Longboat Key's tax rates are expected to remain steady, and its financial state is strong. But the town's debt will reach historic highs.
OK, we know: All of these numbers are likely to make your eyes glaze over. We also know we are violating a rule of newspapering — overwhelming readers with too many numbers.
But all of these numbers are being printed with good intentions: to help Longboat Key taxpayers see how the Town Commission and administration plan to handle your tax dollars in the 2020 fiscal year.
This is budget time for every municipality, school board and county government throughout Florida. And it’s that time of year when taxpayers should raise their financial and tax antennae to keep watch over their local governments.
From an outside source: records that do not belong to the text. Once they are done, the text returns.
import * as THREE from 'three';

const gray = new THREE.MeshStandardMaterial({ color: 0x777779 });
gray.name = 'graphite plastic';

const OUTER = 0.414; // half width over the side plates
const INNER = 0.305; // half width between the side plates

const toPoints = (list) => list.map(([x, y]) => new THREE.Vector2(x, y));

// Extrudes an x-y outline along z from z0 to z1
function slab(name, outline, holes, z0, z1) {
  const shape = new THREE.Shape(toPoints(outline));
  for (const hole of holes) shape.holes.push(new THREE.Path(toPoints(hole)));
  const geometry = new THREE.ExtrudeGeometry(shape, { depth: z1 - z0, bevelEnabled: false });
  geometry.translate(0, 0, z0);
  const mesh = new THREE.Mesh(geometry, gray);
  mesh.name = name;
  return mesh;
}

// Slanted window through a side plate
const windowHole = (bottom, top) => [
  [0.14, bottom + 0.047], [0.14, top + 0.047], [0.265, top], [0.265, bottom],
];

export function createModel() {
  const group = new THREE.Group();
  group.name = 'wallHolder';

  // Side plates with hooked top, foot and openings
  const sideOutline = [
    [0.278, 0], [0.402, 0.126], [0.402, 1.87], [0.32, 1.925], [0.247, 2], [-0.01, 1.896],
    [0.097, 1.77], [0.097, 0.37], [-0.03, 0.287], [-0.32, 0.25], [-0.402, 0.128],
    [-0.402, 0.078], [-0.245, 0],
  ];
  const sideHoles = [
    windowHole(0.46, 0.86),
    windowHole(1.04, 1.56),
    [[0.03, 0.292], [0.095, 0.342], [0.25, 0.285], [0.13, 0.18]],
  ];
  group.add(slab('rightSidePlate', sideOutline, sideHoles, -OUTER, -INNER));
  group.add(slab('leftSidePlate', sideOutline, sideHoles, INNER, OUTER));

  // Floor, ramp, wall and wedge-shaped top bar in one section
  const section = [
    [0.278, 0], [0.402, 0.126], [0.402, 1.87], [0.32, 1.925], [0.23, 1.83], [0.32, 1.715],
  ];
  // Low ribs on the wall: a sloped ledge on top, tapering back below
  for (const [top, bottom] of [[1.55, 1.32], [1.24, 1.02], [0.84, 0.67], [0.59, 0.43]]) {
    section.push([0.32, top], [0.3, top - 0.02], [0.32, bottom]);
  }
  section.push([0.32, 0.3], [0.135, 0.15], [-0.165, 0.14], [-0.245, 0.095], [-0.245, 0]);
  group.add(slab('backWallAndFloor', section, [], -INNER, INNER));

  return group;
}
Hopefully, the accompanying five tables and following text will help.
First, a summation: The Key’s financial condition is strong — as it usually is. The town has a long history of conservative fiscal management.
One indicator of that can be S&P Global Rating for the town’s outstanding general obligation bonds. Last year S&P raised the rating to AA+. Another is that the town has a rainy-day fund that can carry the town for six months of expenses. Town ordinances require only three.
Even with this financial strength, however, as a result of recent voter approvals, the town is embarking on major spending that will be adding $96.6 million in long-term debt for taxpayers to carry for the next 30 years.
So let’s make note of each of the accompanying tables. (Note also we have bold-faced a few numbers that deserve attention):
1. General fund revenue and expenses: Operating expenses are expected to rise faster than revenues — never a good practice. Then add in the $323,500 increase in capital expenditures next year, and that will boost total spending 4.56%, which is well above inflation.
Capital costs will include painting Town Hall; replacing a generator and a roof; software and server replacements; $38,000 for Fire Department “bunker gear”; and a few other $25,000 to $36,000 equipment purchases. For the most part, these are one-time expenses and the cost of doing business.
2. Longboat’s taxable values: This 11-mile island continues to increase in value, with the Manatee County portion showing a 4.4% increase. For comparison: In 2018, the entire city of Sarasota had a taxable value of $9.66 billion. Longboat Key: $6.15 billion.
This high value gives town commissioners a lot of taxing and borrowing power.
3. Long-term debt: It’s rising quickly and in big amounts. And the table above is only part of the picture, as previously noted. Let’s not forget the town still has about $25 million in unfunded pension liabilities that are gradually being paid down.
This is more debt than the town has ever carried. Even so, the town is not in debt danger; it can always raise taxes.
4. Millage rates: The town administration is not proposing a tax increase on its basic operating millage. In fact, next fiscal year’s millage rates will be declining. Don’t forget, however, that taxpayers will be paying a special assessment for the underground utility project. And if voters approve a new beach bond next March, property taxes will go up in fiscal 2020-21.
5. Rainy-day fund: How much saving is too much? The town currently has twice as much set aside for emergencies as town law requires.
Although that can be seen as prudent, you also can make a case for returning, say, a quarter of the amount back to taxpayers or applying some of those funds to lower taxpayer debt.
After all, whose money is it?